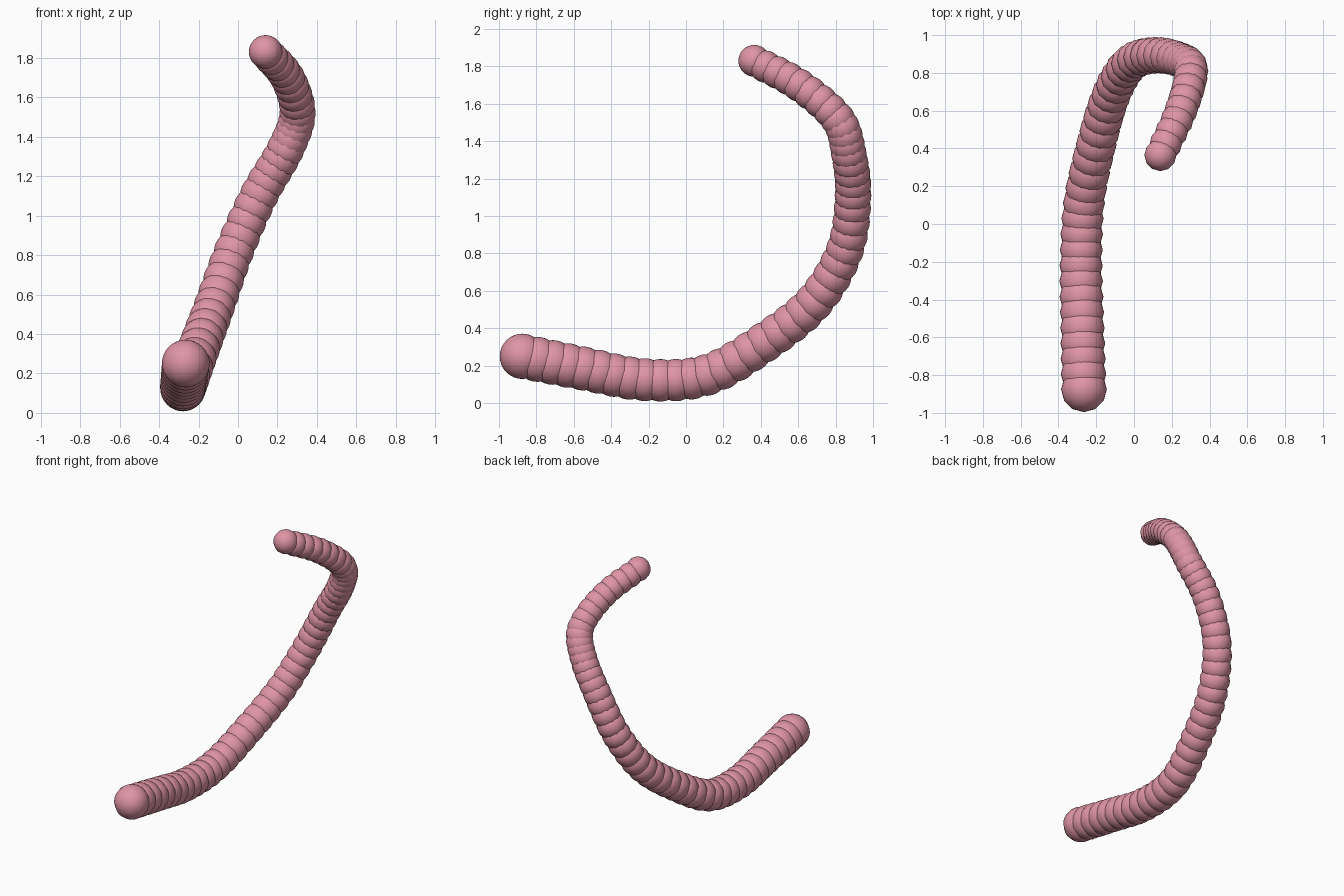
import bpy
from mathutils import Vector

cube = bpy.data.objects.get("Cube")
if cube:
    bpy.data.objects.remove(cube, do_unlink=True)

# Single skin colour
pink = bpy.data.materials.new("soft_pink")
pink.use_nodes = True
colour = (0.74, 0.30, 0.38, 1)
pink.diffuse_color = colour
pink.node_tree.nodes["Principled BSDF"].inputs["Base Color"].default_value = colour

# Centre line from the thick end to the thin end
PATH = [Vector(p) for p in (
    (-.265, -.875, .25), (-.273, -.55, .185), (-.28, -.22, .125), (-.265, .11, .15),
    (-.20, .42, .325), (-.12, .685, .54), (-.02, .85, .82), (.11, .893, 1.11),
    (.24, .87, 1.335), (.302, .81, 1.52), (.25, .605, 1.70), (.14, .365, 1.83))]
STEPS = 4
THICK, THIN = 0.121, 0.085


def along(t):
    """Smooth point through PATH at parameter t."""
    i = min(int(t), len(PATH) - 2)
    u = t - i
    b, c = PATH[i], PATH[i + 1]
    a = PATH[i - 1] if i > 0 else 2 * b - c
    d = PATH[i + 2] if i + 2 < len(PATH) else 2 * c - b
    return b + 0.5 * u * (c - a + u * (2 * a - 5 * b + 4 * c - d
                                       + u * (3 * (b - c) + d - a)))


# One bead mesh shared by every body segment
bpy.ops.mesh.primitive_uv_sphere_add(segments=12, ring_count=16, radius=1)
bead = bpy.context.object
bpy.ops.object.shade_smooth()
bead.data.name = "bead"
bead.data.materials.append(pink)

# Overlapping segments that taper toward the thin end
count = (len(PATH) - 1) * STEPS
for n in range(count + 1):
    segment = bead if n == 0 else bead.copy()
    if n:
        bpy.context.collection.objects.link(segment)
    segment.name = f"body_segment_{n + 1}"
    segment.location = along(n / STEPS)
    segment.scale = [THICK + (THIN - THICK) * n / count] * 3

=-=-=-=-=

* [Required action] Write out exactly the lines that run from the one containing "# Overlapping segments" to the end of the records, both end lines included.

* [Output for this task]
# Overlapping segments that taper toward the thin end
count = (len(PATH) - 1) * STEPS
for n in range(count + 1):
    segment = bead if n == 0 else bead.copy()
    if n:
        bpy.context.collection.objects.link(segment)
    segment.name = f"body_segment_{n + 1}"
    segment.location = along(n / STEPS)
    segment.scale = [THICK + (THIN - THICK) * n / count] * 3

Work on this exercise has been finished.